§ Problem requirements:
How many lines in the entries below contain "faces"? Answer with the number only.

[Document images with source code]
▼▼▼

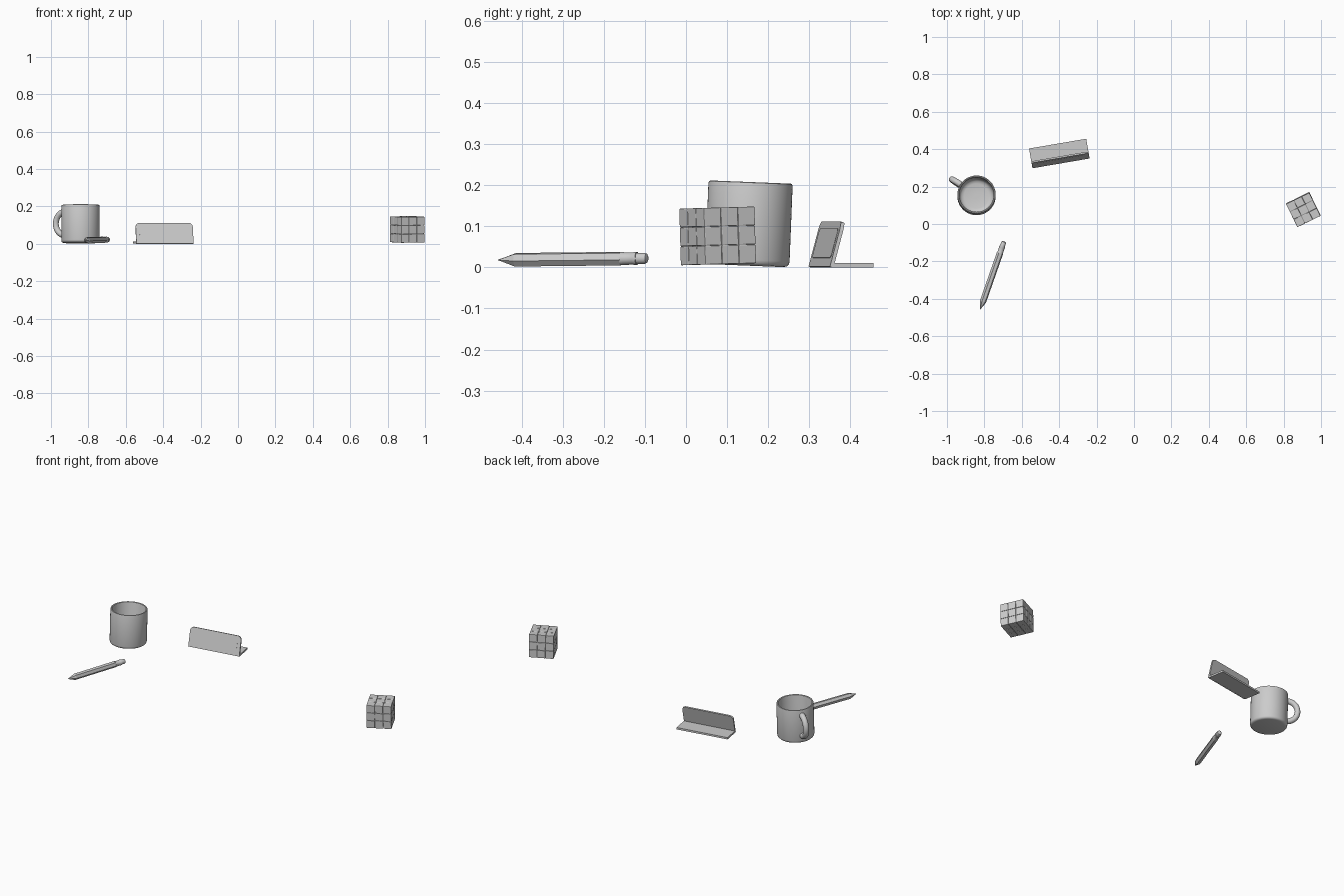
import bpy, bmesh
from math import radians, cos, sin, pi, atan2
from mathutils import Matrix, Vector

if "Cube" in bpy.data.objects:
    bpy.data.objects.remove(bpy.data.objects["Cube"])

T = Matrix.Translation
R = lambda deg, axis: Matrix.Rotation(radians(deg), 4, axis)


def make(name, bm, matrix, smooth=None):
    bmesh.ops.recalc_face_normals(bm, faces=bm.faces)
    me = bpy.data.meshes.new(name)
    bm.to_mesh(me)
    bm.free()
    ob = bpy.data.objects.new(name, me)
    bpy.context.collection.objects.link(ob)
    ob.matrix_world = matrix
    if smooth:
        bpy.ops.object.select_all(action='DESELECT')
        ob.select_set(True)
        bpy.context.view_layer.objects.active = ob
        bpy.ops.object.shade_smooth_by_angle(angle=radians(smooth))
    return ob


def skin(rings, closed_ends=True):
    """Join equal-sized rings of points into a tube."""
    bm = bmesh.new()
    vs = [[bm.verts.new(p) for p in ring] for ring in rings]
    n = len(vs[0])
    for a, b in zip(vs, vs[1:]):
        for i in range(n):
            bm.faces.new((a[i], a[(i + 1) % n], b[(i + 1) % n], b[i]))
    if closed_ends:
        bm.faces.new(vs[0])
        bm.faces.new(vs[-1])
    return bm


def lathe(profile, n):
    """Revolve (radius, height) points around z."""
    return skin([[(r * cos(2 * pi * i / n), r * sin(2 * pi * i / n), z)
                  for i in range(n)] for r, z in profile])


def rounded_plate(x0, x1, z0, z1, y0, y1, r, bottom_round):
    """Upright plate with rounded corners, extruded along y."""
    pts = []
    corners = [(x1 - r, z1 - r, 0), (x0 + r, z1 - r, 90),
               (x0 + r, z0 + r, 180), (x1 - r, z0 + r, 270)]
    for k, (cx, cz, a0) in enumerate(corners):
        if k > 1 and not bottom_round:
            pts.append((x0 if k == 2 else x1, z0))
            continue
        for s in range(7):
            a = radians(a0 + 15 * s)
            pts.append((cx + r * cos(a), cz + r * sin(a)))
    return skin([[(x, y, z) for x, z in pts] for y in (y0, y1)])


# Mug: hollow body with rounded base and rim
mug = T((-0.842, 0.149, 0.0042)) @ R(-2.3, 'X') @ R(147, 'Z')
make("mug_body", lathe([
    (0.088, 0.0), (0.096, 0.002), (0.101, 0.007), (0.1025, 0.014),
    (0.1025, 0.197), (0.101, 0.202), (0.0975, 0.2035), (0.093, 0.201),
    (0.0915, 0.196), (0.0915, 0.04), (0.088, 0.027), (0.080, 0.018),
    (0.066, 0.014), (0.01, 0.014)], 64), mug, 40)

# Mug handle: swept partial ring
rings = []
for k in range(25):
    a = radians(-95 + 190 * k / 24)
    ring = []
    for j in range(16):
        b = 2 * pi * j / 16
        d = 0.0595 + 0.0155 * cos(b)
        ring.append((0.098 + d * cos(a), 0.0165 * sin(b), 0.106 + 1.05 * d * sin(a)))
    rings.append(ring)
make("mug_handle", skin(rings), mug, 50)

# Pencil: hexagonal body, ferrule and eraser, lying on the table
tip, end = Vector((-0.822, -0.457, 0.018)), Vector((-0.695, -0.094, 0.022))
pencil = T(tip) @ (end - tip).to_track_quat('Z', 'Y').to_matrix().to_4x4() @ R(10, 'Z')
make("pencil_body", lathe([(0.001, 0), (0.005, 0.012), (0.0175, 0.0445), (0.0175, 0.318)], 6), pencil)
make("pencil_ferrule", lathe([(0.0162, 0.316), (0.0162, 0.322), (0.0152, 0.325), (0.0152, 0.349),
                              (0.0162, 0.352), (0.0162, 0.358)], 24), pencil, 30)
make("pencil_eraser", lathe([(0.0135, 0.357), (0.0135, 0.377), (0.0115, 0.3825), (0.007, 0.385)],
                            24), pencil, 40)

# Desk plate: flat base, leaning rounded front and thin raised panel
stand = T((-0.543, 0.298, 0)) @ R(9.7, 'Z')
lean = stand @ T((0, 0, 0.002)) @ R(-15, 'X')
L = 0.31
bm = bmesh.new()
bmesh.ops.create_cube(bm, size=1, matrix=T((L / 2, 0.0555, 0.0055)) @ Matrix.Diagonal((L, 0.103, 0.011, 1)))
make("desk_plate_base", bm, stand)
make("desk_plate_front", rounded_plate(0, L, 0, 0.1135, 0, 0.009, 0.022, False), lean)
make("desk_plate_panel", rounded_plate(0.02, L - 0.02, 0.022, 0.096, -0.0008, 0.002, 0.012, True), lean)

# Puzzle cube: small bevelled blocks around a solid core
cube = T((0.905, 0.077, 0.0765)) @ R(1.6, 'X') @ R(26, 'Z')
step = 0.0462
bm = bmesh.new()
for i in (-1, 0, 1):
    for j in (-1, 0, 1):
        for k in (-1, 0, 1):
            if (i, j, k) != (0, 0, 0):
                bmesh.ops.create_cube(bm, size=0.0455, matrix=T((i * step, j * step, k * step)))
blocks = make("puzzle_cube_blocks", bm, cube)
bev = blocks.modifiers.new("edge_bevel", 'BEVEL')
bev.width = 0.002
bev.segments = 2
bm = bmesh.new()
bmesh.ops.create_cube(bm, size=0.13)
make("puzzle_cube_core", bm, cube)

▲▲▲

§ Response for this exercise:
4